He started making decisions he never would have before. His conversations stretched to the outlandish, and his understanding of right and wrong bled together. I made one of the hardest decisions I’d ever had to make, and it broke my heart.

Reading this, one might assume my father was suffering from Alzheimer’s.

He wasn’t.

My father, the first Hero I ever knew, was being destroyed by Cancer. It began several years ago with Skin Cancer, something the doctors treated, and we assumed had cured. Then, last year the doctors diagnosed him with Prostate Cancer. Again, he went through treatment, and it seemed to be working.

Only, it wasn’t.

Somehow during the treatments the doctors missed the cancer that had spread to his brain, his lungs, and from what I understand into his heart.

None of this was discovered until after his death.

My father knew something was wrong.

I feel responsible.

Even though circumstances kept us apart the final months of his life, he made sure I knew he didn’t blame me.

I wish I didn’t blame myself.

Nothing that happened was within my control, and I know God has a plan for everyone. I don’t know what His plan is, but I know I need to trust in His will.

My father is in a better place, or at least I choose to believe that God has welcomed him home. He isn’t in pain anymore, and he can see and hear again. He can once again enjoy all the things he’d missed out on as his body broke down.

Yet, I can’t help but feel guilt. People tell me over and over that I’m not at fault, that he didn’t blame me. I just wish God would help me to believe that as well.

I need strength to get through this. I need not only understanding from those around me, but from myself as well.

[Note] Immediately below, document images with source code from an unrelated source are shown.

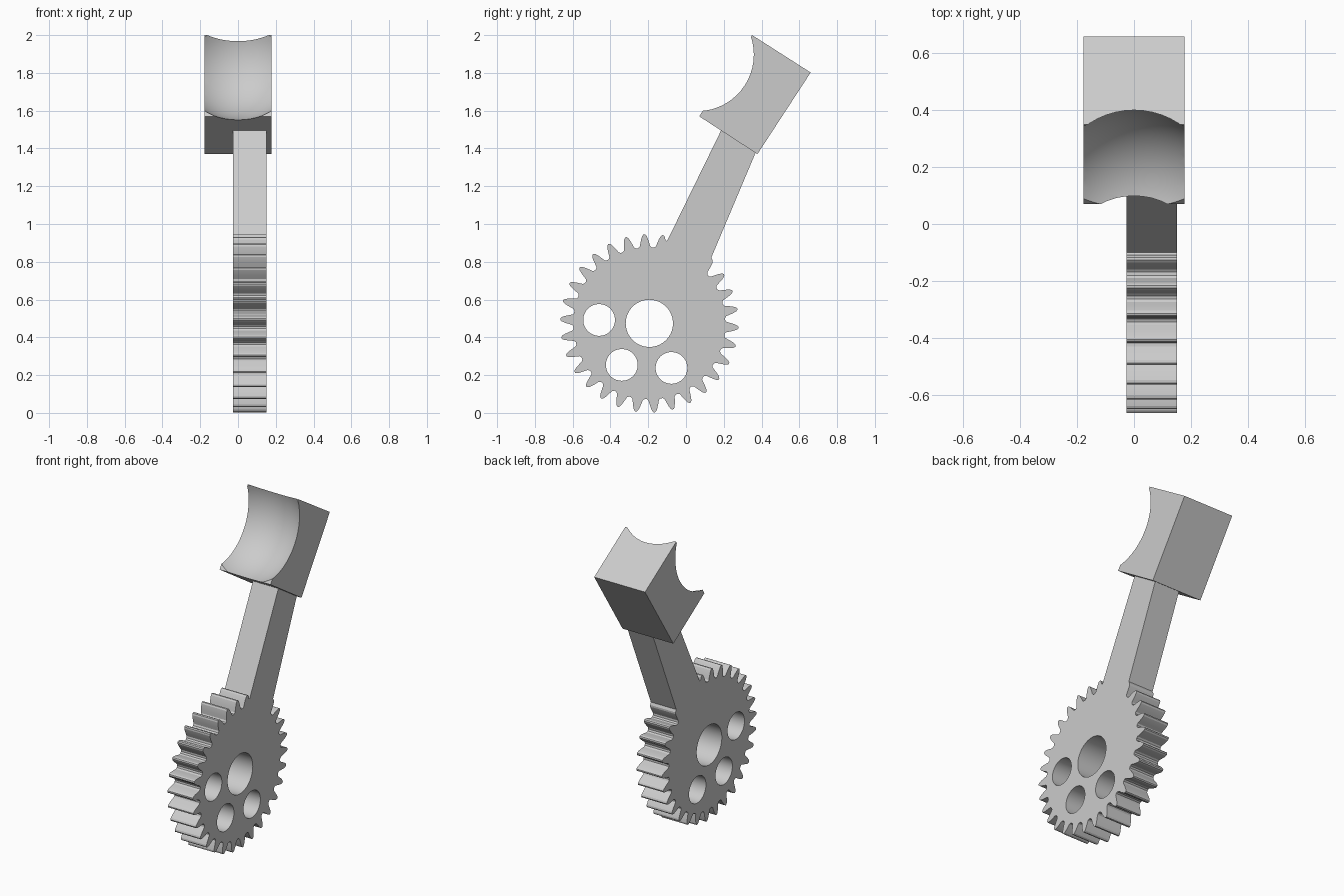
import bpy, bmesh
from math import cos, sin, radians, pi
from mathutils import Vector

cube = bpy.data.objects.get("Cube")
if cube:
    bpy.data.objects.remove(cube, do_unlink=True)

grey = bpy.data.materials.new("plain grey")
grey.use_nodes = True
GREY = (0.6, 0.6, 0.6, 1)
grey.diffuse_color = GREY
grey.node_tree.nodes["Principled BSDF"].inputs["Base Color"].default_value = GREY


def activate(obj):
    bpy.ops.object.select_all(action='DESELECT')
    obj.select_set(True)
    bpy.context.view_layer.objects.active = obj


def plate(name, loops, x0, x1):
    """Solid plate from closed (y, z) loops; inner loops become holes."""
    curve = bpy.data.curves.new(name, 'CURVE')
    curve.dimensions = '2D'
    curve.fill_mode = 'BOTH'
    curve.extrude = (x1 - x0) / 2
    for loop in loops:
        spline = curve.splines.new('POLY')
        spline.points.add(len(loop) - 1)
        for point, (y, z) in zip(spline.points, loop):
            point.co = (y, z, 0, 1)
        spline.use_cyclic_u = True
    obj = bpy.data.objects.new(name, curve)
    bpy.context.collection.objects.link(obj)
    obj.rotation_euler = (pi / 2, 0, pi / 2)
    obj.location.x = (x0 + x1) / 2
    activate(obj)
    bpy.ops.object.convert(target='MESH')
    bpy.ops.object.transform_apply(location=True, rotation=True, scale=True)
    obj = bpy.context.object
    bm = bmesh.new()
    bm.from_mesh(obj.data)
    bmesh.ops.remove_doubles(bm, verts=bm.verts, dist=0.0002)
    bmesh.ops.recalc_face_normals(bm, faces=bm.faces)
    bm.to_mesh(obj.data)
    bm.free()
    obj.data.materials.clear()
    obj.data.materials.append(grey)
    return obj


def polar(cy, cz, r, degrees):
    a = radians(degrees)
    return cy + r * cos(a), cz + r * sin(a)


def circle(cy, cz, r, n=64):
    return [polar(cy, cz, r, 360 * i / n) for i in range(n)]


# Gear outline: rounded teeth, interrupted where the arm leaves the rim
CY, CZ, TEETH = -0.194, 0.474, 30
PITCH = 360 / TEETH
half = [(-5.2, 0.402), (-3.9, 0.409), (-3.0, 0.43), (-2.2, 0.449),
        (-1.4, 0.464), (-0.5, 0.472)]
tooth = half + [(-a, r) for a, r in reversed(half)]
rim = [polar(CY, CZ, r, 81.25 + k * PITCH + a)
       for k in range(TEETH - 2) for a, r in tooth]
arm = [(0.134, 0.822), (0.378, 1.40), (0.196, 1.516), (-0.1, 0.91)]
outline = rim[3:-6] + arm

# Shaft hole and three lightening holes
holes = [circle(CY, CZ, 0.125)]
holes += [circle(y, z, 0.084) for y, z in
          ((-0.46, 0.492), (-0.34, 0.254), (-0.077, 0.238))]
gear = plate("gear_with_arm", [outline] + holes, -0.026, 0.151)
activate(gear)
bpy.ops.object.shade_smooth_by_angle(angle=radians(20))

# Head block with a spherical hollow in its front
head = plate("head_block", [[(0.35, 2.0), (0.07, 1.57), (0.378, 1.37), (0.66, 1.802)]],
             -0.177, 0.177)
bpy.ops.mesh.primitive_uv_sphere_add(segments=64, ring_count=32, radius=0.348,
                                     location=(0, 0.06, 1.897))
cutter = bpy.context.object
cutter.name = "hollow_cutter"
cutter.hide_render = True
cutter.data.materials.append(grey)
hollow = head.modifiers.new("hollow", 'BOOLEAN')
hollow.operation = 'DIFFERENCE'
hollow.solver = 'EXACT'
hollow.object = cutter
activate(head)
bpy.ops.object.modifier_apply(modifier=hollow.name)
bpy.data.objects.remove(cutter, do_unlink=True)
bpy.ops.object.shade_smooth_by_angle(angle=radians(30))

LORD, I pray for strength and healing. Lift my spirit up, and bring peace to my soul. Heal me from the inside, and grant me the forgiveness I can’t seem to give myself.

Sare

My Walk

Stomach Bug Blessings

My family and I have been battling the stomach bug for the last week. It started with our son (who turned ten months on the sixth), and is ending with my husband. I think I feel worst for him, because as a Marine he doesn’t get to stay home when his body revolts against him.

I found that even while I was sleepless from hourly trips to the bathroom, and sore from the dry heaves when my stomach was empty, I was grateful. I was blessed. 

God has blessed me with a hearty immune system so that even though I got hit with the flu, I got over it quickly. He has blessed me with a strong and loving husband, who went without sleep so he could care for my daughter and me. And God has blessed me with a home, electricity, running water, and all the things others don’t have. So while I felt miserable, I knew God had provided for me. I wasn’t sick, alone, living on the streets. I had a safe place to rest and get better. 

Somehow, that made me feel better. Even if I couldn’t keep anything in my stomach.

Blessings,

Sare